(Data entries)

+++

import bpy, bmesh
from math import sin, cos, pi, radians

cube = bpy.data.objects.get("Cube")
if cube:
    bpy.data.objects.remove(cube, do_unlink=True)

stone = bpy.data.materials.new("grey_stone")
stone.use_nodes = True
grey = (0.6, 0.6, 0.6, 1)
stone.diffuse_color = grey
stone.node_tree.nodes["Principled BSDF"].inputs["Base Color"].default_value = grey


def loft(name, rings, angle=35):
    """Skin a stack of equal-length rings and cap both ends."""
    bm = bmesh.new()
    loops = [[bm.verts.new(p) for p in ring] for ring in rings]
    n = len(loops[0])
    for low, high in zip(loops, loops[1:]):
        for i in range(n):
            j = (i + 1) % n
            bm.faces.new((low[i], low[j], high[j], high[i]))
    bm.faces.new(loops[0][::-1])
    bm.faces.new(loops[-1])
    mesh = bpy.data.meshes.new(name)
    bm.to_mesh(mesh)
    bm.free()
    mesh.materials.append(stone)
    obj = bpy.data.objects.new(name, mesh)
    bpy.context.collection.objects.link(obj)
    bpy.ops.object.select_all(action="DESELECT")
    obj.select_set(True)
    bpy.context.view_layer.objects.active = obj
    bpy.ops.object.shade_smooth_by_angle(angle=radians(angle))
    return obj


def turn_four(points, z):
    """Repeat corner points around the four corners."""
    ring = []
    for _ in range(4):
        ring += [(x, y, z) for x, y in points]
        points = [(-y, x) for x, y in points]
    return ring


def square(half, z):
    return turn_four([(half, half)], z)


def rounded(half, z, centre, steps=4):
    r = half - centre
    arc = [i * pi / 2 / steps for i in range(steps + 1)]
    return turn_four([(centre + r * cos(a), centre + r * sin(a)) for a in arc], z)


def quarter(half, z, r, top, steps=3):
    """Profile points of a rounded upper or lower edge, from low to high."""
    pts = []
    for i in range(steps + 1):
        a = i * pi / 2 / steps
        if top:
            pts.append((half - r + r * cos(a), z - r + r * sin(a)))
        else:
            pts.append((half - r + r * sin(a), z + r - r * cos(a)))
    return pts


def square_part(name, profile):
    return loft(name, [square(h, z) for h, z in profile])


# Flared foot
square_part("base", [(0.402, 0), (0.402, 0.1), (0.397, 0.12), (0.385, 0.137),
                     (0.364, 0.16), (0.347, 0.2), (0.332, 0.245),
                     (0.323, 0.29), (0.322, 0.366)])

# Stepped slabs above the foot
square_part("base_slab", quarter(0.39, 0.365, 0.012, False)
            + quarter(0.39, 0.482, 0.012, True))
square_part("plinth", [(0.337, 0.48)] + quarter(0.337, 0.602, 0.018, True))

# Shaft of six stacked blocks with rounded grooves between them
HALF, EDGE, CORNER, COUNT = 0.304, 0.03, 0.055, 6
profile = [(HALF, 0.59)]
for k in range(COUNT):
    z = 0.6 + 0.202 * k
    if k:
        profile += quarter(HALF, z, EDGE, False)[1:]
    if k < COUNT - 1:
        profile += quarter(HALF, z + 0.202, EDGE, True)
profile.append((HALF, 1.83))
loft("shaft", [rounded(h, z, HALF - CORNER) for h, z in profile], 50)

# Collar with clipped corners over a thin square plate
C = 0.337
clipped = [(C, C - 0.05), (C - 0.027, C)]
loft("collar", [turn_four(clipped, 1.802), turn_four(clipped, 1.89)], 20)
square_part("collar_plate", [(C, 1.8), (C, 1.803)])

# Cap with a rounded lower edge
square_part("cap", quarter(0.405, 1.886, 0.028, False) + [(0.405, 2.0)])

+++

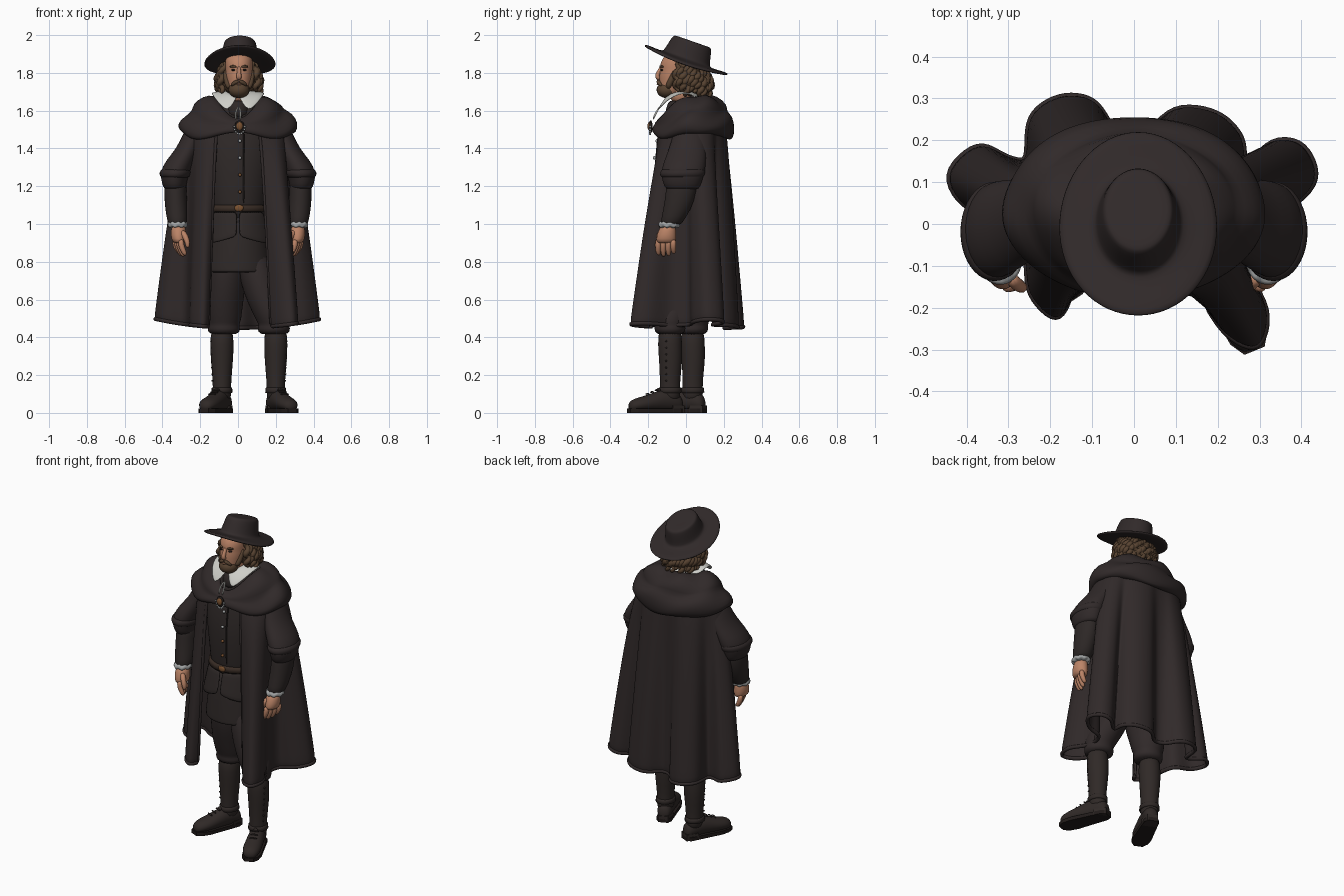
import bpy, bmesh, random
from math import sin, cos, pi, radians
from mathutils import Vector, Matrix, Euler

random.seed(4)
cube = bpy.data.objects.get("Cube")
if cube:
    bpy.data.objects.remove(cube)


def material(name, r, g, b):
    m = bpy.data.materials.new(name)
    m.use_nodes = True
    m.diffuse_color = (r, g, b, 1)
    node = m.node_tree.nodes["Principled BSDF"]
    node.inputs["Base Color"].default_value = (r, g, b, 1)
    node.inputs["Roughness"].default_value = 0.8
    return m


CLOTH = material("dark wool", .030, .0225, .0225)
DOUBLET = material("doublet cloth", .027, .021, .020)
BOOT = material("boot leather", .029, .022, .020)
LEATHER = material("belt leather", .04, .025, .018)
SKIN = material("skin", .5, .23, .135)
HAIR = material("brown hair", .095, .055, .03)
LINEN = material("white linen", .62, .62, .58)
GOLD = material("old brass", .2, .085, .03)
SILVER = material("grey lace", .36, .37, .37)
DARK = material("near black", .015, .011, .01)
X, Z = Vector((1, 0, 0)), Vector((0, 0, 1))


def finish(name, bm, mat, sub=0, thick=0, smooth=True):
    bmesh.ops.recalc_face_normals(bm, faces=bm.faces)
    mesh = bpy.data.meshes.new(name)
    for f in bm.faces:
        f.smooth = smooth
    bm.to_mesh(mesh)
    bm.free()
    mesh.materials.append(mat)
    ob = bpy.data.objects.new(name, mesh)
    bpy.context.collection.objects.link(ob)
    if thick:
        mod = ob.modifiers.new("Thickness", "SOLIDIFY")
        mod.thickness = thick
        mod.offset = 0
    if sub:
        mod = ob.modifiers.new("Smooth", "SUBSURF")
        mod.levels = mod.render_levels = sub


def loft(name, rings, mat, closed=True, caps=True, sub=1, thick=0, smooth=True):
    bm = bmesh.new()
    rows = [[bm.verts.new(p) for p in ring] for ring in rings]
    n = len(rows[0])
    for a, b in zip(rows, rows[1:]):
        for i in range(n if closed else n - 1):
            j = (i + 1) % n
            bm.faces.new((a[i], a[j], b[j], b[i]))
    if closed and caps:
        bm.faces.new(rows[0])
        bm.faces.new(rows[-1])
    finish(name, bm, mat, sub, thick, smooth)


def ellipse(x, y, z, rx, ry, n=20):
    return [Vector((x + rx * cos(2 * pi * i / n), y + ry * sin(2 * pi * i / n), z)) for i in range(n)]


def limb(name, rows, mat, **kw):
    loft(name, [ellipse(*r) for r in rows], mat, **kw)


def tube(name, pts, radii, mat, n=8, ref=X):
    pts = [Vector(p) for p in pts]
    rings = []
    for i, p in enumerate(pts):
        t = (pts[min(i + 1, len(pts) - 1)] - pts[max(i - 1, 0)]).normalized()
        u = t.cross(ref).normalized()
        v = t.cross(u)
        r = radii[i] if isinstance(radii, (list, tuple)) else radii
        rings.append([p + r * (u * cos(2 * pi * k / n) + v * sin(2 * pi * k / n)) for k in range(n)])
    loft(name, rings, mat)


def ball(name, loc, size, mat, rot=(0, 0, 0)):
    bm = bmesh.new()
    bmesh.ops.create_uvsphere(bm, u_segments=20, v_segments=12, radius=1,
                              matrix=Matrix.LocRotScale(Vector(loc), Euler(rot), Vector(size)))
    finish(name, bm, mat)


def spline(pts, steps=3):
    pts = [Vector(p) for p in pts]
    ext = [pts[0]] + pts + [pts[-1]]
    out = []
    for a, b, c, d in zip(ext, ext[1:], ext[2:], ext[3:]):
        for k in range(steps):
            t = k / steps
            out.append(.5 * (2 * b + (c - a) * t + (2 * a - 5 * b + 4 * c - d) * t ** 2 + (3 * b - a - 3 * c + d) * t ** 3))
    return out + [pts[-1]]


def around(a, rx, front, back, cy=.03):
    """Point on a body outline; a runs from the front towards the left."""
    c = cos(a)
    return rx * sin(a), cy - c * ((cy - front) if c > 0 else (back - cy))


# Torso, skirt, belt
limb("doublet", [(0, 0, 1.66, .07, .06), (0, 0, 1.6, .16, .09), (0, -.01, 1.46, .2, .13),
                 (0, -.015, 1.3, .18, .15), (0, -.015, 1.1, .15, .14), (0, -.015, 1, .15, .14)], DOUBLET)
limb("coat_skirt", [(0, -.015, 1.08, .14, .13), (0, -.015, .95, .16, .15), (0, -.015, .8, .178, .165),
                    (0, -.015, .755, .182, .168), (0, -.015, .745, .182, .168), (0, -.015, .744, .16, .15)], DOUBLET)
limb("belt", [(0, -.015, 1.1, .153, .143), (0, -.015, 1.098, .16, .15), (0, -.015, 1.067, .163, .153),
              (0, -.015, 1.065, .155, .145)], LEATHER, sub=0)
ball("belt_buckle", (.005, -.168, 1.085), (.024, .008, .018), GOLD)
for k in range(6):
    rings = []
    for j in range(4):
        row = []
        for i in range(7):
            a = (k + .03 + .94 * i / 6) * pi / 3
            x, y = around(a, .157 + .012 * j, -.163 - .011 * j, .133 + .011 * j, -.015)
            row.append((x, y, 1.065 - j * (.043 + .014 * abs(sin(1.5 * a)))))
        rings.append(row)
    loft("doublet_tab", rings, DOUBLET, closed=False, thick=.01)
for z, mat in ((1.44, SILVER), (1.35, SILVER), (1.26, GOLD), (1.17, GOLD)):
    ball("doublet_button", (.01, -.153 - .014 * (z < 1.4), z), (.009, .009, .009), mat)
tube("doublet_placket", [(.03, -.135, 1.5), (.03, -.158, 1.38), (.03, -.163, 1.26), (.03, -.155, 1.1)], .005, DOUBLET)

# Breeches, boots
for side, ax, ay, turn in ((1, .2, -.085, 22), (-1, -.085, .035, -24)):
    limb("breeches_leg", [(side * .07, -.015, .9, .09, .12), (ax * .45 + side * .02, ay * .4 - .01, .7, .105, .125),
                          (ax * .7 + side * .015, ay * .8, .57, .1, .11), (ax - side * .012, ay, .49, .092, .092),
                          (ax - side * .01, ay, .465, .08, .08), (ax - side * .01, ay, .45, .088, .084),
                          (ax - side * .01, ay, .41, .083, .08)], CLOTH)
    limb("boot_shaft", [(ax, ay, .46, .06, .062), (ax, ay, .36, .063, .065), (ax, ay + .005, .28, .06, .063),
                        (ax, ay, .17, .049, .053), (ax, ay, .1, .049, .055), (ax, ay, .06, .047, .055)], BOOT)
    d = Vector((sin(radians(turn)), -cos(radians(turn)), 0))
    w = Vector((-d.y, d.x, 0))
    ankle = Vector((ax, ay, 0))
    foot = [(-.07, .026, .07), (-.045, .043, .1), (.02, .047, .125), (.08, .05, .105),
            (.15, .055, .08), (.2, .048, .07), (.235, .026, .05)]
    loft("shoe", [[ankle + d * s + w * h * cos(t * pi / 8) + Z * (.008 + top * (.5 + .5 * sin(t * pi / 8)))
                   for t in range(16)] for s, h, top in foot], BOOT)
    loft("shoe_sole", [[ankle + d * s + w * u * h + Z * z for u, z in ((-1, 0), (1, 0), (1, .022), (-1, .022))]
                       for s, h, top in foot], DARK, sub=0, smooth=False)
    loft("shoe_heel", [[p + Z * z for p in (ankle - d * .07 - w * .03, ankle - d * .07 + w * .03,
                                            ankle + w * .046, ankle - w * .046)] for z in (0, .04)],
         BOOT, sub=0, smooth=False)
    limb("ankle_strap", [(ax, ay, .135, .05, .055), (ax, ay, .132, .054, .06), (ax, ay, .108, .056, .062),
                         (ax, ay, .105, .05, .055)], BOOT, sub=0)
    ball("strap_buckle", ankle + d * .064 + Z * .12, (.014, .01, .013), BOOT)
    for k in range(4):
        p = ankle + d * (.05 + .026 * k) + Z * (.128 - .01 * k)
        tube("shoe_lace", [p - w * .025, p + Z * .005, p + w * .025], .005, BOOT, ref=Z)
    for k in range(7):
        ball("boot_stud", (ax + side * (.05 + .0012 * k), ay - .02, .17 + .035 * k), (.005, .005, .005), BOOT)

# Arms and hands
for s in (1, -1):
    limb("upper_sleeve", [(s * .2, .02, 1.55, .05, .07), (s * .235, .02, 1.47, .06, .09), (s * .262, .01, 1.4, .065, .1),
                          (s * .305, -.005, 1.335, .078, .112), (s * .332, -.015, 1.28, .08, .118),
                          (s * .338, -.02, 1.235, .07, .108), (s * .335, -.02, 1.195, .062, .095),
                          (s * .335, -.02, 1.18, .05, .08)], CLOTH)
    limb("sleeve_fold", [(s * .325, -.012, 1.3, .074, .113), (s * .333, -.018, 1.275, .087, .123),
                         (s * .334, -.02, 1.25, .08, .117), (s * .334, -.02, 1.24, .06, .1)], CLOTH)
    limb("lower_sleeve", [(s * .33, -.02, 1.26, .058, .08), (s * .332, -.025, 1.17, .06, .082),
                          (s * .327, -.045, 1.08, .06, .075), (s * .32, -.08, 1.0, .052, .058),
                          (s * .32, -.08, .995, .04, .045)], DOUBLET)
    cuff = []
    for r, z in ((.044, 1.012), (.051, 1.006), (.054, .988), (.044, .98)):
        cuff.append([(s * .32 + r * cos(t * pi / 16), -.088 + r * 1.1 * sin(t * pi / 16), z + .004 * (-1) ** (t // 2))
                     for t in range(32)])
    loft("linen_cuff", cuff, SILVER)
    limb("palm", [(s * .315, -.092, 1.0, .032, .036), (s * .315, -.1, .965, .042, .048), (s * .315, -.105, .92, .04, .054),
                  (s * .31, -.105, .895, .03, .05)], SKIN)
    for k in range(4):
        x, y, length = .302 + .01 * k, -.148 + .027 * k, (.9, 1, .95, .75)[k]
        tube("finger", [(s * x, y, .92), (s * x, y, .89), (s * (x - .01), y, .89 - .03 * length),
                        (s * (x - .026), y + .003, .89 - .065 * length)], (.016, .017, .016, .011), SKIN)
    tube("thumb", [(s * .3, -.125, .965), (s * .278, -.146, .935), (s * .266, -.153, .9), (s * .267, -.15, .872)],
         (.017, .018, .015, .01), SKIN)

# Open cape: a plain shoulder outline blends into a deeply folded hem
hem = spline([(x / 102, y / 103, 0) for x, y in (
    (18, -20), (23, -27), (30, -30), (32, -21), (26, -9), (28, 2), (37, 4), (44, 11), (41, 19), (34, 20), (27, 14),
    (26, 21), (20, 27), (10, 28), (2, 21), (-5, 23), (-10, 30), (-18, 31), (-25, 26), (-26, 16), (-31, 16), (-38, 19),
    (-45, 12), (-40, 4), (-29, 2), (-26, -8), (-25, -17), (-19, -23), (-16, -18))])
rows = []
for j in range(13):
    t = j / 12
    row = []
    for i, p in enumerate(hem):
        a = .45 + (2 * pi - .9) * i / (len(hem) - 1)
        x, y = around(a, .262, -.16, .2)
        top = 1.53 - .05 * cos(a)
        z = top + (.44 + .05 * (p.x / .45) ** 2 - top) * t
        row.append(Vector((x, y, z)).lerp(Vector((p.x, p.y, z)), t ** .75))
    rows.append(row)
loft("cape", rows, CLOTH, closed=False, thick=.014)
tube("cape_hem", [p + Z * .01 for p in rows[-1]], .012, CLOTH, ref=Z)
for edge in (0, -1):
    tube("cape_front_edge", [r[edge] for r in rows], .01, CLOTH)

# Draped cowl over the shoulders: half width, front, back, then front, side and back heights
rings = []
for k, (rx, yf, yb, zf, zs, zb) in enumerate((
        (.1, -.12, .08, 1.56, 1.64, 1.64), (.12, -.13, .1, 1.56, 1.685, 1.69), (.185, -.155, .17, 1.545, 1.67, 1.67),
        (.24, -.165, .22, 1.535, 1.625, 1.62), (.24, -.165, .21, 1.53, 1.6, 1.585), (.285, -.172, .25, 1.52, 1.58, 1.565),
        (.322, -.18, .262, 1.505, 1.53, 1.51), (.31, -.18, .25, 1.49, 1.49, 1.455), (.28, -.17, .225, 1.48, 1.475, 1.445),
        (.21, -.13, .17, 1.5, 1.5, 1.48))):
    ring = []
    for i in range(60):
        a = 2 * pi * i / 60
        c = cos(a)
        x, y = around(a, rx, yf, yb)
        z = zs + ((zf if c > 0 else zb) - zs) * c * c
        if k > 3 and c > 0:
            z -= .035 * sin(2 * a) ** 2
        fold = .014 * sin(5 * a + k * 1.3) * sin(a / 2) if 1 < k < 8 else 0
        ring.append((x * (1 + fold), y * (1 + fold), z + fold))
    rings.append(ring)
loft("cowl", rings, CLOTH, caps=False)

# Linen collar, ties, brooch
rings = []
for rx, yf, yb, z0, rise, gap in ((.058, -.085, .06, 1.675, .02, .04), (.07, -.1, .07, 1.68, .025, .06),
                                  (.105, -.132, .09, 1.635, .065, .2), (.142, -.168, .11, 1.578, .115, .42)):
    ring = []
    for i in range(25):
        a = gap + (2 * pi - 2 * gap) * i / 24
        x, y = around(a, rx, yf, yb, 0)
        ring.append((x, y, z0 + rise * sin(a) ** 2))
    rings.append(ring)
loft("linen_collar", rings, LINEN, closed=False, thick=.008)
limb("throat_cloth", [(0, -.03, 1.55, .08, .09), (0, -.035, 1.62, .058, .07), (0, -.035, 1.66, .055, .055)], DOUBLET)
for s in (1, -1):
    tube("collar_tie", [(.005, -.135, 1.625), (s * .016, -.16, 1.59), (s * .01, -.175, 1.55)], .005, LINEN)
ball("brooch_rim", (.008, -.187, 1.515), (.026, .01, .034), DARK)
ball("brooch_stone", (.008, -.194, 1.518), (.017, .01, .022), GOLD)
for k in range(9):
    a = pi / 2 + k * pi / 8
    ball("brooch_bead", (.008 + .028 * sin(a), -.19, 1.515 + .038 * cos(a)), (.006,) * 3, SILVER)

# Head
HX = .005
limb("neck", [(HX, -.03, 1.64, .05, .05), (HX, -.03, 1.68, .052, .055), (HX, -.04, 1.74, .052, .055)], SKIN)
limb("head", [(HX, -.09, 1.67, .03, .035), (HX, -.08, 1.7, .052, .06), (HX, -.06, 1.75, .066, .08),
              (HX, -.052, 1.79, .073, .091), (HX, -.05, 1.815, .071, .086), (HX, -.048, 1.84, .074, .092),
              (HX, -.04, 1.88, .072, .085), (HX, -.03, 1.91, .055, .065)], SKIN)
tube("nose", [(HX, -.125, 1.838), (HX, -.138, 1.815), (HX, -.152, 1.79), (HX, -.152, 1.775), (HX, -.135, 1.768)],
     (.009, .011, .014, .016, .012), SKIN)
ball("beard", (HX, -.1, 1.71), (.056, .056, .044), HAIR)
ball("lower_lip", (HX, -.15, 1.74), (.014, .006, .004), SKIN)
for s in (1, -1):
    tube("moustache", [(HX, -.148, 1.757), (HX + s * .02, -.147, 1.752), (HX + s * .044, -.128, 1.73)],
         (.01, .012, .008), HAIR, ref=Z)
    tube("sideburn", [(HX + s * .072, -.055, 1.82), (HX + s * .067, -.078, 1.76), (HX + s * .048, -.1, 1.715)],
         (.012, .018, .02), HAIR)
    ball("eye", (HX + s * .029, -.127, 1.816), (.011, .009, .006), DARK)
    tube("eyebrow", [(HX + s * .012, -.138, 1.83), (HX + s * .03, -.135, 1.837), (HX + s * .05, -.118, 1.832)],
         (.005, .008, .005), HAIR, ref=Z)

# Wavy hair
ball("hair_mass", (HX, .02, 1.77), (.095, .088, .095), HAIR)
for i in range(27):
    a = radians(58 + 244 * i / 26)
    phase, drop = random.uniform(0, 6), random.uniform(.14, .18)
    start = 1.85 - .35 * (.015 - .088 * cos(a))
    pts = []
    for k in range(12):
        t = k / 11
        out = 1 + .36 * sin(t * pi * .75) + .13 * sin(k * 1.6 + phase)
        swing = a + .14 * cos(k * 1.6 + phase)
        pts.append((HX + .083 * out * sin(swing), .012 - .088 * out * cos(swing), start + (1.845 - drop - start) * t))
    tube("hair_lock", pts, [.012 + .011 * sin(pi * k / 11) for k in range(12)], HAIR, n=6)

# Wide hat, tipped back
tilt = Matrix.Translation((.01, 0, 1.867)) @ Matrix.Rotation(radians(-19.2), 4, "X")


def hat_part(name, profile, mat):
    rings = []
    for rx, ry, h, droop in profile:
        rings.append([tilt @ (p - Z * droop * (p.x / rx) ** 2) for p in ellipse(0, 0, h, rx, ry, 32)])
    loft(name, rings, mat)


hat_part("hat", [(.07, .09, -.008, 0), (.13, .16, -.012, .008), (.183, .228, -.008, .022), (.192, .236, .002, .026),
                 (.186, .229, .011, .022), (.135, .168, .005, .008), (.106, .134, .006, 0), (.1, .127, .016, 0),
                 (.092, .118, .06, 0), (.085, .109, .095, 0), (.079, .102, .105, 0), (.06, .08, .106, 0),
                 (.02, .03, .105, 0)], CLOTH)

+++

→ **Work item**
From the records above, extract exactly and only the lines that begin at the line with "-.015, .744, .16, .15)], DOUBLET)" and stop after the line with "ankle = Vector((ax, ay, 0))".

→ **Task result**
                    (0, -.015, .755, .182, .168), (0, -.015, .745, .182, .168), (0, -.015, .744, .16, .15)], DOUBLET)
limb("belt", [(0, -.015, 1.1, .153, .143), (0, -.015, 1.098, .16, .15), (0, -.015, 1.067, .163, .153),
              (0, -.015, 1.065, .155, .145)], LEATHER, sub=0)
ball("belt_buckle", (.005, -.168, 1.085), (.024, .008, .018), GOLD)
for k in range(6):
    rings = []
    for j in range(4):
        row = []
        for i in range(7):
            a = (k + .03 + .94 * i / 6) * pi / 3
            x, y = around(a, .157 + .012 * j, -.163 - .011 * j, .133 + .011 * j, -.015)
            row.append((x, y, 1.065 - j * (.043 + .014 * abs(sin(1.5 * a)))))
        rings.append(row)
    loft("doublet_tab", rings, DOUBLET, closed=False, thick=.01)
for z, mat in ((1.44, SILVER), (1.35, SILVER), (1.26, GOLD), (1.17, GOLD)):
    ball("doublet_button", (.01, -.153 - .014 * (z < 1.4), z), (.009, .009, .009), mat)
tube("doublet_placket", [(.03, -.135, 1.5), (.03, -.158, 1.38), (.03, -.163, 1.26), (.03, -.155, 1.1)], .005, DOUBLET)

# Breeches, boots
for side, ax, ay, turn in ((1, .2, -.085, 22), (-1, -.085, .035, -24)):
    limb("breeches_leg", [(side * .07, -.015, .9, .09, .12), (ax * .45 + side * .02, ay * .4 - .01, .7, .105, .125),
                          (ax * .7 + side * .015, ay * .8, .57, .1, .11), (ax - side * .012, ay, .49, .092, .092),
                          (ax - side * .01, ay, .465, .08, .08), (ax - side * .01, ay, .45, .088, .084),
                          (ax - side * .01, ay, .41, .083, .08)], CLOTH)
    limb("boot_shaft", [(ax, ay, .46, .06, .062), (ax, ay, .36, .063, .065), (ax, ay + .005, .28, .06, .063),
                        (ax, ay, .17, .049, .053), (ax, ay, .1, .049, .055), (ax, ay, .06, .047, .055)], BOOT)
    d = Vector((sin(radians(turn)), -cos(radians(turn)), 0))
    w = Vector((-d.y, d.x, 0))
    ankle = Vector((ax, ay, 0))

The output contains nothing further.